There are other perks to our family farm. We get to raise our kids on the farm because we literally farm our backyard. We live where the pigs live…well, not right in the barns but we are in the same general vicinity. Not only that but our kids get to help raise their own food which is unique to farming and is an amazing opportunity to teach respect and responsibility while building an appreciation for just what it takes to put food on the table. Our kids get to experience and be a part of the entire process from start to finish and they are already #agproud for all you tweeps out there.

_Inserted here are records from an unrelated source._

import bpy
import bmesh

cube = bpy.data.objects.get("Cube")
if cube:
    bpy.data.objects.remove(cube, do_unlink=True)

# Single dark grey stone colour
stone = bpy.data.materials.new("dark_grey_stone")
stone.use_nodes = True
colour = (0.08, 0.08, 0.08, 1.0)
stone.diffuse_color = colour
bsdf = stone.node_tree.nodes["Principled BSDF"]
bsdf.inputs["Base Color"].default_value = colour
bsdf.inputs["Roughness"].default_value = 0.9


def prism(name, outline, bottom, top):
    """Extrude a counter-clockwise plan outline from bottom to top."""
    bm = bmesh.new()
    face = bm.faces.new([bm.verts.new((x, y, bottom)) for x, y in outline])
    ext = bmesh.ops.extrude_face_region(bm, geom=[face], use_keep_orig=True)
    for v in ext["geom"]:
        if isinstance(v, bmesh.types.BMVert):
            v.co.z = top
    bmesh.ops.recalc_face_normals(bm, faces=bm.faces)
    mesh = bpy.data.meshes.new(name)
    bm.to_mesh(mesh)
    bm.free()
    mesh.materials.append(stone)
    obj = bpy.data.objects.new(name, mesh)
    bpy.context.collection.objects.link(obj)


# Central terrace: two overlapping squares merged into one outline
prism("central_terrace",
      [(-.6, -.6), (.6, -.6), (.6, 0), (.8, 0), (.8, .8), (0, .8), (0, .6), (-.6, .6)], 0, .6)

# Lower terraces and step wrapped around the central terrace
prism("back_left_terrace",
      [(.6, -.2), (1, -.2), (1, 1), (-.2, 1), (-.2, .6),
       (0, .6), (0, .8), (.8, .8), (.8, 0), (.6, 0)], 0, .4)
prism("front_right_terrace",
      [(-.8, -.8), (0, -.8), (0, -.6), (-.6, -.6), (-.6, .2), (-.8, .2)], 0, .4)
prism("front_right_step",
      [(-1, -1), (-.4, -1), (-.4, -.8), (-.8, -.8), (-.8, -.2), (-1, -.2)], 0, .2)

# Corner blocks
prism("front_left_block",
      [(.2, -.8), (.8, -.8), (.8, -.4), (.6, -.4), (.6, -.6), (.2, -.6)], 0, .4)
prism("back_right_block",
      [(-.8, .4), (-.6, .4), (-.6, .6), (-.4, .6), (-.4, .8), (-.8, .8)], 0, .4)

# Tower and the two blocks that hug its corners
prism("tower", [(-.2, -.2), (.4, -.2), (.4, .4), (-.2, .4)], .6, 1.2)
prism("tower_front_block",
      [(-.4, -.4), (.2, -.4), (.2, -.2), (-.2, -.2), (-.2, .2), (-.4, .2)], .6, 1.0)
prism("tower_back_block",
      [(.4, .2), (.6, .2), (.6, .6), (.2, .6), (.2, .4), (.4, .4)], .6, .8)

Along with caring for our kids alongside our pigs we are also caring for our environment. I don’t know if you’ve ever noticed or thought about it before but pigs poop. I don’t mean a little squat here and there but I’m talking some serious dung. But we do something really cool with it (yes, I’m saying crap is cool and no I am not mentally insane…as far as you know). We use the poop as a natural fertilizer that not only rebuilds the top soil but it is also a great example of how old can become new. Farmers for generations used manure as fertilizer and here we are still doing it today but we have slightly different application techniques.
We have an amazingly accurate system that literally knifes the manure directly into the ground so that all the nutrients stay right where we need them. Because we test the soil and test the manure regularly we know exactly how much nutrients we have in the manure and how much of that we need to add to our soil. We are also cutting down significantly on the odor because this system covers the poop after it plops. Our natural fertilizer also reduces our use of chemical-based fertilizers like anhydrous ammonia and it is renewable because pigs aren’t going to stop pooping anytime soon. This really is an amazing system and I encourage you to watch The Scoop on Pig Poop to see for yourself.
While I could talk about farming and pooping (not me, gross! the pigs) all day long I’m sure you are anxious to check out all the fun stuff on The Bacon Blogger and BaconCam. Please feel free to ask any questions or share any concerns you may have about pig farming. You can contact me through my blog, Facebook, or twitter. Be sure the show that you’re Hog Wild by liking The Bacon Blogger on Facebook too. Thank you so much for learning about farming and I look forward to future conversations whether you’re hog wild or just wild about hogs. I even love to hear from you if you just want to tell me I’m crazy. From our farm to your fork keep the pork sizzlin’ and your family salivatin’.
Thanks for the fantastic feature Jo! If you want to learn more about hog farming and Jo's operation visit her blog, her youtube site, or twitter. Remember, to keep this blog going and the stories flowing, we need you to contribute! No need to have a blog or be involved in social media, we just want to share stories of those in agriculture. Contact us today if you or someone you know is interested!